* **TASK TO CARRY OUT**
Pick each line containing "label" out of the records.

(Rendered images with source text)
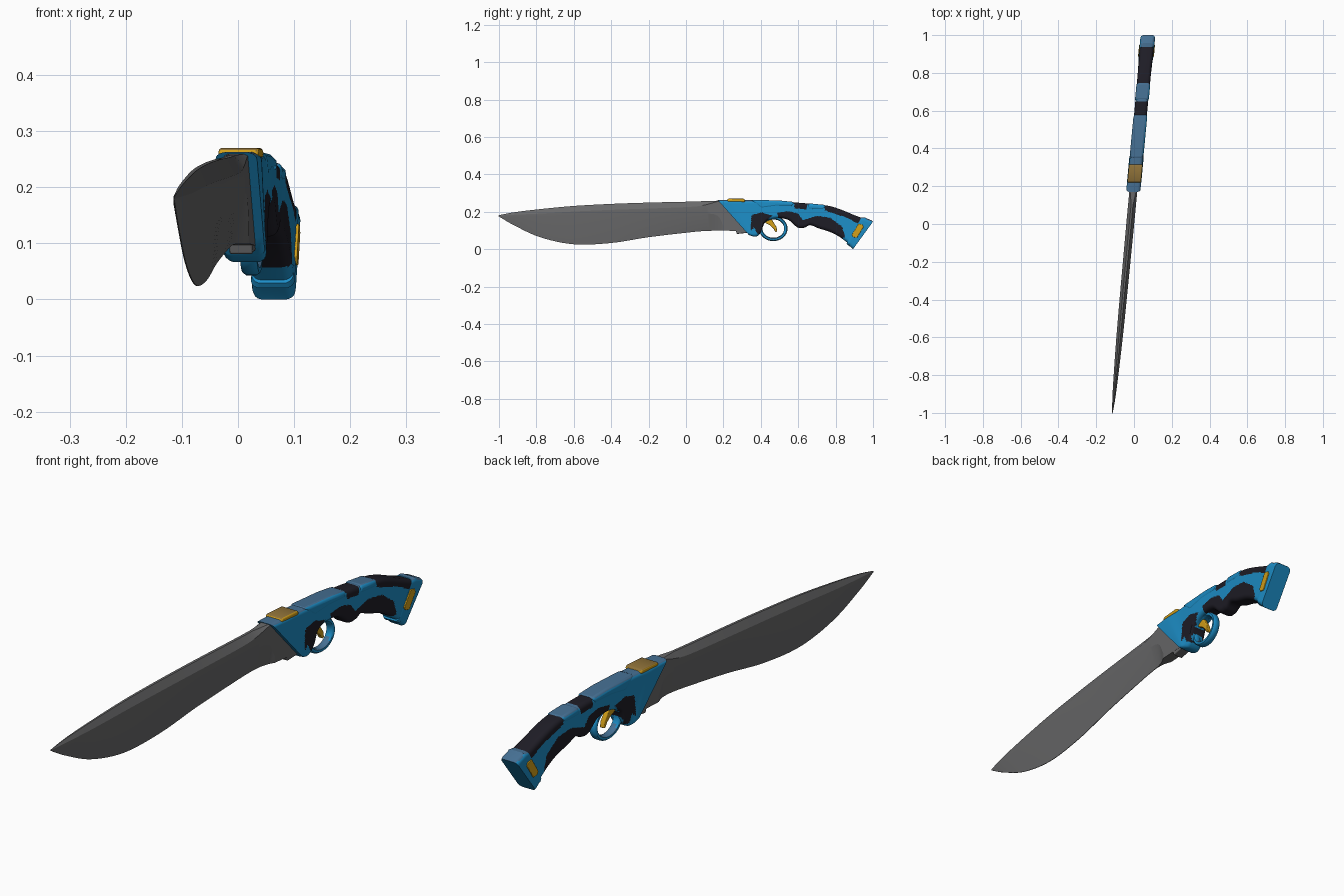
import bpy, bmesh, math
from mathutils import Vector

if "Cube" in bpy.data.objects:
    bpy.data.objects.remove(bpy.data.objects["Cube"])


def material(name, color):
    m = bpy.data.materials.new(name)
    m.use_nodes = True
    m.diffuse_color = (*color, 1)
    node = m.node_tree.nodes["Principled BSDF"]
    node.inputs["Base Color"].default_value = (*color, 1)
    node.inputs["Roughness"].default_value = 0.6
    return m


STEEL = material("steel grey", (0.14, 0.14, 0.143))
BLUE = material("blue shell", (0.012, 0.27, 0.57))
WORN_BLUE = material("worn blue", (0.06, 0.16, 0.29))
DARK = material("dark grip", (0.013, 0.012, 0.019))
GOLD = material("gold", (0.65, 0.35, 0.01))
WORN_GOLD = material("worn gold", (0.27, 0.165, 0.04))
SHELL = [BLUE, WORN_BLUE]


def worn_on_top(f):
    """Faces turned upward take the worn colour in the second slot."""
    return int(f.normal.z > 0.6)


def finish(name, bm, mats, bevel=0, angle=30, rule=worn_on_top):
    """Turn a bmesh into a shaded object, swung slightly off the y axis."""
    bmesh.ops.recalc_face_normals(bm, faces=bm.faces)
    bm.normal_update()
    if len(mats) > 1:
        for f in bm.faces:
            f.material_index = rule(f)
    for v in bm.verts:
        v.co.x += 0.094 * v.co.y - 0.02
    me = bpy.data.meshes.new(name)
    bm.to_mesh(me)
    bm.free()
    ob = bpy.data.objects.new(name, me)
    bpy.context.collection.objects.link(ob)
    for m in mats:
        me.materials.append(m)
    if bevel:
        mod = ob.modifiers.new("bevel", "BEVEL")
        mod.width, mod.segments, mod.limit_method = bevel, 3, "ANGLE"
    bpy.ops.object.select_all(action="DESELECT")
    ob.select_set(True)
    bpy.context.view_layer.objects.active = ob
    bpy.ops.object.shade_smooth_by_angle(angle=math.radians(angle))


def smooth_rows(rows, steps):
    """Catmull-Rom through rows of numbers."""
    out = []
    for i in range(len(rows) - 1):
        a, b, c, d = (rows[max(0, min(len(rows) - 1, i + k))] for k in (-1, 0, 1, 2))
        for s in range(steps):
            t = s / steps
            out.append([q + t / 2 * (r - p + t * (2 * p - 5 * q + 4 * r - w + t * (3 * (q - r) + w - p)))
                        for p, q, r, w in zip(a, b, c, d)])
    return out + [list(rows[-1])]


def loft(rings, closed=False):
    bm = bmesh.new()
    vs = [[bm.verts.new(p) for p in ring] for ring in rings]
    n = len(vs[0])
    pairs = list(zip(vs, vs[1:])) + ([(vs[-1], vs[0])] if closed else [])
    for a, b in pairs:
        for j in range(n):
            k = (j + 1) % n
            bm.faces.new((a[j], a[k], b[k], b[j]))
    if not closed:
        bm.faces.new(vs[0])
        bm.faces.new(vs[-1])
    return bm


def plate(name, outline, half, mats, bevel, x=0):
    """Side outline (y, z) extruded across x."""
    bm = bmesh.new()
    ends = [[bm.verts.new((x + s * half, y, z)) for y, z in outline] for s in (-1, 1)]
    bm.faces.new(ends[0])
    bm.faces.new(ends[1])
    for j in range(len(outline)):
        k = (j + 1) % len(outline)
        bm.faces.new((ends[0][j], ends[0][k], ends[1][k], ends[1][j]))
    finish(name, bm, mats, bevel)


def rounded_ring(yt, zt, yb, zb, half, r=0.017, side=26):
    """Slanted rounded-rectangle section between a top and a bottom point."""
    top, bot = Vector((0, yt, zt)), Vector((0, yb, zb))
    axis, mid, h = (top - bot).normalized(), (top + bot) / 2, (top - bot).length / 2
    pts = []
    for q, (sx, sz) in enumerate(((1, 1), (-1, 1), (-1, -1), (1, -1))):
        for k in range(6):
            a = math.pi / 2 * (q + k / 5)
            pts.append((sx * (half - r) + r * math.cos(a), sz * (h - r) + r * math.sin(a)))
        if q in (0, 2):
            continue
        x, z = pts[-1]
        pts += [(x, z * (1 - 2 * k / side)) for k in range(1, side)]
    return [mid + axis * z + Vector((x, 0, 0)) for x, z in pts]


def inside(y, z, poly):
    hit = False
    for (ya, za), (yb, zb) in zip(poly, poly[1:] + poly[:1]):
        if (za > z) != (zb > z) and y < (yb - ya) * (z - za) / (zb - za) + ya:
            hit = not hit
    return hit


# Blade: y, spine z, edge z, upper bevel z, grind line z, half thickness
blade_rows = [
    (-1.002, .181, .176, .179, .178, .001), (-.92, .197, .128, .184, .17, .008),
    (-.78, .214, .064, .19, .174, .013), (-.6, .231, .026, .201, .181, .017),
    (-.4, .242, .033, .21, .188, .019), (-.2, .249, .064, .217, .193, .02),
    (.02, .254, .09, .226, .195, .021), (.1, .257, .097, .236, .192, .021),
    (.17, .259, .099, .255, .178, .021), (.21, .26, .099, .258, .115, .021),
    (.28, .26, .097, .258, .1, .021), (.34, .26, .095, .258, .098, .021)]
rings = []
for y, top, edge, upper, grind, half in smooth_rows(blade_rows, 6):
    full = max(0, min(1, (y - 0.1) / 0.1))
    spine = half * (0.25 + 0.65 * full)
    sharp = min(half, 0.001) + (half - 0.001) * full ** 3
    sec = [(spine, top), (half, upper), (half, grind), (sharp, edge)]
    rings.append([(x, y, z) for x, z in sec] + [(-x, y, z) for x, z in reversed(sec)])
finish("blade", loft(rings), [STEEL], angle=12)
plate("blade_heel", [(.255, .13), (.272, .081), (.35, .09), (.35, .13)], 0.0205, [STEEL], 0.003)

# Handle: top y, top z, bottom y, bottom z, half width
handle_rows = [
    (.17, .262, .335, .077, .037), (.24, .263, .355, .069, .038),
    (.31, .262, .378, .068, .035), (.38, .262, .4, .09, .035),
    (.43, .261, .425, .145, .035), (.49, .258, .48, .165, .035),
    (.56, .251, .545, .157, .034), (.62, .247, .595, .117, .034),
    (.66, .243, .63, .114, .034), (.7, .24, .665, .128, .034),
    (.77, .23, .71, .111, .035), (.83, .211, .77, .092, .035),
    (.89, .186, .82, .066, .036), (.945, .165, .866, .032, .037)]
grips = [
    [(.345, .1), (.35, .18), (.4, .198), (.46, .18), (.42, .14), (.395, .08), (.38, .085), (.365, .115)],
    [(.49, .15), (.49, .195), (.55, .203), (.6, .19), (.625, .155), (.7, .178), (.77, .168),
     (.835, .12), (.85, .065), (.82, .05), (.7, .09), (.6, .1), (.56, .14)],
    [(.58, .218), (.575, .27), (.652, .27), (.645, .213)],
    [(.755, .27), (.74, .208), (.85, .172), (.925, .135), (.96, .17), (.85, .24)]]


def handle_colour(f):
    c = f.calc_center_median()
    return 2 if any(inside(c.y, c.z, g) for g in grips) else worn_on_top(f)


finish("handle", loft([rounded_ring(*r) for r in smooth_rows(handle_rows, 12)]),
       SHELL + [DARK], rule=handle_colour)

# Raised shell on the rear of the receiver, and the band between the top grips
plate("receiver_hood", [(.345, .264), (.5, .26), (.582, .252), (.57, .226), (.48, .226), (.4, .215)],
      0.0365, SHELL, 0.012)
plate("top_band", [(.655, .245), (.75, .236), (.738, .208), (.648, .212)], 0.0365, SHELL, 0.012)

# Butt cap with its side inlays
cap_rows = [(.938, .17, .859, .029), (.957, .17, .866, .02), (.965, .165, .87, .02),
            (.99, .155, .886, .007), (1.0, .147, .893, 0)]
cap_widths = (.037, .039, .038, .039, .037)
finish("butt_cap", loft([rounded_ring(*r, w) for r, w in zip(cap_rows, cap_widths)]), SHELL)
along, across = Vector((.52, .85)), Vector((.85, -.52))
shape = [Vector((.918, .098)) + along * a + across * b for a, b in
         ((.042, .004), (.034, .016), (-.034, .016), (-.042, -.004), (-.034, -.016), (.034, -.016))]
for side, label in ((1, "left"), (-1, "right")):
    plate(label + "_cap_inlay", [tuple(p) for p in shape], 0.004, [GOLD], 0.002, side * 0.038)

# Trigger guard ring
section = ((1, .5), (.6, 1), (-.6, 1), (-1, .5), (-1, -.5), (-.6, -1), (.6, -1), (1, -.5))
ring = []
for i in range(48):
    a = math.tau * i / 48
    c, s = math.cos(a), math.sin(a)
    ring.append([(0.015 * x, .467 + c * (.067 + .009 * t), .11 + s * (.058 + .009 * t))
                 for x, t in section])
finish("trigger_guard", loft(ring, closed=True), SHELL, angle=50)

# Trigger and top plate
plate("trigger", [(.415, .165), (.425, .14), (.45, .127), (.468, .11), (.478, .092), (.488, .094),
                  (.484, .118), (.468, .143), (.455, .165)], 0.009, [GOLD], 0.003)
plate("top_plate", [(.22, .252), (.22, .266), (.228, .27), (.305, .27), (.315, .266), (.315, .252)],
      0.036, [GOLD, WORN_GOLD], 0.006)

* **ANSWER SPACE**
for side, label in ((1, "left"), (-1, "right")):
    plate(label + "_cap_inlay", [tuple(p) for p in shape], 0.004, [GOLD], 0.002, side * 0.038)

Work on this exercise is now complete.